Jack Morris and Shanley were mainstays on the Ducks’ 1957 team that played in the 1958 Rose Bowl.

The “Webfoots” were massive underdogs to Ohio State in that game, but gave the Buckeyes all they could handle before losing on a fourth quarter field goal, 10-7.

The elder of the two authors was a wee lad of six for that season and can’t speak with any authority about Morris and Shanley, but both men went on to play in the pros for several years.

Morris was the Oregon kicker as well as running back, and Shanley scored the only UO touchdown in the Rose Bowl game.

10. Mel Renfro (1961-63) and Lu Bain (1961-63)
2,130 combined career yards
Mel Renfro and Lu Bain | Oregon Athletics
Renfro and Bain could not play as freshmen, due to NCAA restrictions at the time, so their stats are for three years.

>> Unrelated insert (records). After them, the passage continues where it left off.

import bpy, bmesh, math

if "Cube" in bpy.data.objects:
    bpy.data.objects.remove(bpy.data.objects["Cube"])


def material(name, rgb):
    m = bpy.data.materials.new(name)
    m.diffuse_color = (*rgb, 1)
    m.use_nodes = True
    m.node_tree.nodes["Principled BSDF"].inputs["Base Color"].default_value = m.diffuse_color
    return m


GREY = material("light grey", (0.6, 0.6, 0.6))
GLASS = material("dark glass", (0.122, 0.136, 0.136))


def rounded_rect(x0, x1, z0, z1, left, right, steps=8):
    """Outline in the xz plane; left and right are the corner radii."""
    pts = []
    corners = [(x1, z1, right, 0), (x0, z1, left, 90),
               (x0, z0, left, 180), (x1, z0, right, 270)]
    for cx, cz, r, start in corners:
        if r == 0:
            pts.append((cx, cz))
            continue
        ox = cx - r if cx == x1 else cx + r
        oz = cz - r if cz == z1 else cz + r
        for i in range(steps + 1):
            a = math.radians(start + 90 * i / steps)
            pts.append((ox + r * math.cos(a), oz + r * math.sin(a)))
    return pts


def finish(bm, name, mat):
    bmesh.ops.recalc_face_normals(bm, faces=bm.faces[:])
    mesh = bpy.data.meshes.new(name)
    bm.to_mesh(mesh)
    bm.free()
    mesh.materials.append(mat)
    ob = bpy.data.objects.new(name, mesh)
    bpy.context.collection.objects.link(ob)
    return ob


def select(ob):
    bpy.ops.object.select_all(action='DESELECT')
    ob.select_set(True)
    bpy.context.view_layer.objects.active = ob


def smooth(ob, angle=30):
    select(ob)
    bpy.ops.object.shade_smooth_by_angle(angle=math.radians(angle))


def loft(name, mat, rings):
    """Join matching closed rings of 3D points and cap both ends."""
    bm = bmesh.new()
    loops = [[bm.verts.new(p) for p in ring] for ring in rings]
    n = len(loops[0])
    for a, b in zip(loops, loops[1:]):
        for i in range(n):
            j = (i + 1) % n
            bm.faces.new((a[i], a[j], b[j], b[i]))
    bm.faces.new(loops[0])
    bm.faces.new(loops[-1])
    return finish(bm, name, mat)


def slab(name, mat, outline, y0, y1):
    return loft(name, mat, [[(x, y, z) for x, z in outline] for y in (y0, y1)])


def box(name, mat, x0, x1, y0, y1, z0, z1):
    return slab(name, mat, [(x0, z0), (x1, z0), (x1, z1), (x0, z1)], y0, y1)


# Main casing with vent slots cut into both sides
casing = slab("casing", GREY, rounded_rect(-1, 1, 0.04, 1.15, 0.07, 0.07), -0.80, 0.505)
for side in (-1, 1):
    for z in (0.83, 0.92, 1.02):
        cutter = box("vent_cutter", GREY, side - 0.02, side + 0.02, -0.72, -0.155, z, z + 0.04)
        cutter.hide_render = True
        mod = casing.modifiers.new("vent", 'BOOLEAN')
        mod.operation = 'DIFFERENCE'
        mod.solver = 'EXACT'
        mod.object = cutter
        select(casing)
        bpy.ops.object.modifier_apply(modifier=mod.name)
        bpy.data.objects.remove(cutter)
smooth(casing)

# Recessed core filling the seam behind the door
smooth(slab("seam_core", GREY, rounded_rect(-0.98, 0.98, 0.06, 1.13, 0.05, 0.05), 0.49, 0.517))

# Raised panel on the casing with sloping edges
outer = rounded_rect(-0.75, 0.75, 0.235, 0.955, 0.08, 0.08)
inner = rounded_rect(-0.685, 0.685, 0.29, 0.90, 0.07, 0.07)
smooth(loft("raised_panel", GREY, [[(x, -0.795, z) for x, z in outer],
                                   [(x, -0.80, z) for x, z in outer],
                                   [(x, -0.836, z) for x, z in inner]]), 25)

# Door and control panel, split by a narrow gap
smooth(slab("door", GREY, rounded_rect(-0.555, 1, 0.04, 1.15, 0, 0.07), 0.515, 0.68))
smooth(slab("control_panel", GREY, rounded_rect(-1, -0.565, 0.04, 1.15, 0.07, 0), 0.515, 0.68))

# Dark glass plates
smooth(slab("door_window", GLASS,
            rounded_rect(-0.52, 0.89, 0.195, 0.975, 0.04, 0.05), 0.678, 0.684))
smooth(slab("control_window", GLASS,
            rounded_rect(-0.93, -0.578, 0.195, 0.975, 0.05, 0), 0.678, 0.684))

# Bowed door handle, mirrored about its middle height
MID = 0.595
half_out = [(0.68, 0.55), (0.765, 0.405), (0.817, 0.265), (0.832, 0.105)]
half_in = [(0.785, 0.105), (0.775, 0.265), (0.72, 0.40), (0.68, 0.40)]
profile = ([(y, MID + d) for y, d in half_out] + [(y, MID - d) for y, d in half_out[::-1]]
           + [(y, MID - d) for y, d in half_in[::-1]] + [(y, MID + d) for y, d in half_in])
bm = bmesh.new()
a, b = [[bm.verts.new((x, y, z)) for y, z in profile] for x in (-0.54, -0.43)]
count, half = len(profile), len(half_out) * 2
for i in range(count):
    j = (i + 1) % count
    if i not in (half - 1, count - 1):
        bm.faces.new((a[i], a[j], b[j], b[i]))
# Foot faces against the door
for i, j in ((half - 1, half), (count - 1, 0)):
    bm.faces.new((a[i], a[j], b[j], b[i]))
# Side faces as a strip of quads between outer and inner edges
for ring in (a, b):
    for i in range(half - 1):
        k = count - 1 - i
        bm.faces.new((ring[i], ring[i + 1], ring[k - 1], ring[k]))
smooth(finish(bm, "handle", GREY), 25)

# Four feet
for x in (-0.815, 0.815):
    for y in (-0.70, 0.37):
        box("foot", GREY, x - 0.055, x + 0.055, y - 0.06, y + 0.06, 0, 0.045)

Renfro’s 1,540 yards and Bain’s 590 may seem like piddling totals by the standards of today’s super-charged offensive attacks, but the pace of the games were much slower in that era. Defenses were less worried about the passing game, so they tended to pack in the box to stop the run.

Renfro was one of the best high school athletes in Oregon history, and an All-American for Oregon in both football and track and field. He had a 14-year career with the Dallas Cowboys as a cornerback, and is a member of the NFL Hall of Fame.

—More from Eli Ritchie—